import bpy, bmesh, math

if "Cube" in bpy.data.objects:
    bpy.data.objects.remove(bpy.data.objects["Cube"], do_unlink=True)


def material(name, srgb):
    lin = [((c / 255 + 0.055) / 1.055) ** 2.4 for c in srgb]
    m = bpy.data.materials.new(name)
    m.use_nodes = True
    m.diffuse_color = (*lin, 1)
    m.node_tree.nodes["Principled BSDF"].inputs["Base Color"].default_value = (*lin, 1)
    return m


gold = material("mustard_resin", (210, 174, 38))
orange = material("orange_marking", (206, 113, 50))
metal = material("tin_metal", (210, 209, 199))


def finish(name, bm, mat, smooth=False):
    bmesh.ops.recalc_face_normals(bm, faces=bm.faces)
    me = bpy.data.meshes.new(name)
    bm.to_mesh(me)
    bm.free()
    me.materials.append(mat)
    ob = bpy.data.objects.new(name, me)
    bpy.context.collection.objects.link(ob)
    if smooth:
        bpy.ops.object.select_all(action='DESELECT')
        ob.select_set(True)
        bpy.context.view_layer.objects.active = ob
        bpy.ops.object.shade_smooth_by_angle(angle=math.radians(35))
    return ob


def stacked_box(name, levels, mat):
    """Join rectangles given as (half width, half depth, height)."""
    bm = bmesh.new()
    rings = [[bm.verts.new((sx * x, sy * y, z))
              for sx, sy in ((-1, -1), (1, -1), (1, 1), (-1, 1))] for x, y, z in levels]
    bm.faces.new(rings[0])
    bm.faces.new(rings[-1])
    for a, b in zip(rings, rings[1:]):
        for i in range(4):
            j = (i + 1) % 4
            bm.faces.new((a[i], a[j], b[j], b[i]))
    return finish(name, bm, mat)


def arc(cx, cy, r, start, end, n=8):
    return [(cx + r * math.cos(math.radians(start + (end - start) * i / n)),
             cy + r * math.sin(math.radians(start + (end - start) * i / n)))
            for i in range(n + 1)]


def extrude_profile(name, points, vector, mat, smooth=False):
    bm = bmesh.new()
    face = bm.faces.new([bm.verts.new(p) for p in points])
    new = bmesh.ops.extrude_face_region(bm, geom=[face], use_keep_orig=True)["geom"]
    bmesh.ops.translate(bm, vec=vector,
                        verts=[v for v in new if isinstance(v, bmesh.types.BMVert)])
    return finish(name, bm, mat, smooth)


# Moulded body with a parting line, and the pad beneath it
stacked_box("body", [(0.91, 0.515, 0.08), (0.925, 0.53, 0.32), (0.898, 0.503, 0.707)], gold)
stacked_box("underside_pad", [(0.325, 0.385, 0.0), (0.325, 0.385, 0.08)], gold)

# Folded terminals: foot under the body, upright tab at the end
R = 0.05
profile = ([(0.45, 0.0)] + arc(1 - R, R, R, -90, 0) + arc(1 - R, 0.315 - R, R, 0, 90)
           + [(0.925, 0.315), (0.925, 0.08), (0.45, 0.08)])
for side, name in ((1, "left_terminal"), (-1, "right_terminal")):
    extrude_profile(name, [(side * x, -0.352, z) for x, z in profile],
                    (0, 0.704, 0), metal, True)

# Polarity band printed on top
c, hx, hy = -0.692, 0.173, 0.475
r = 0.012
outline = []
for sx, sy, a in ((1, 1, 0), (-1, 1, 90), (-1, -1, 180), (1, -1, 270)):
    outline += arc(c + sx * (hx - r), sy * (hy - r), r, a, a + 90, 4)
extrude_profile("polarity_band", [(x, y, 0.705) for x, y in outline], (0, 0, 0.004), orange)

====================

### WHAT THIS TASK INVOLVES
Look through the listing above and give the number of lines containing the string "finish", with nothing else.

### TASK OUTPUT
3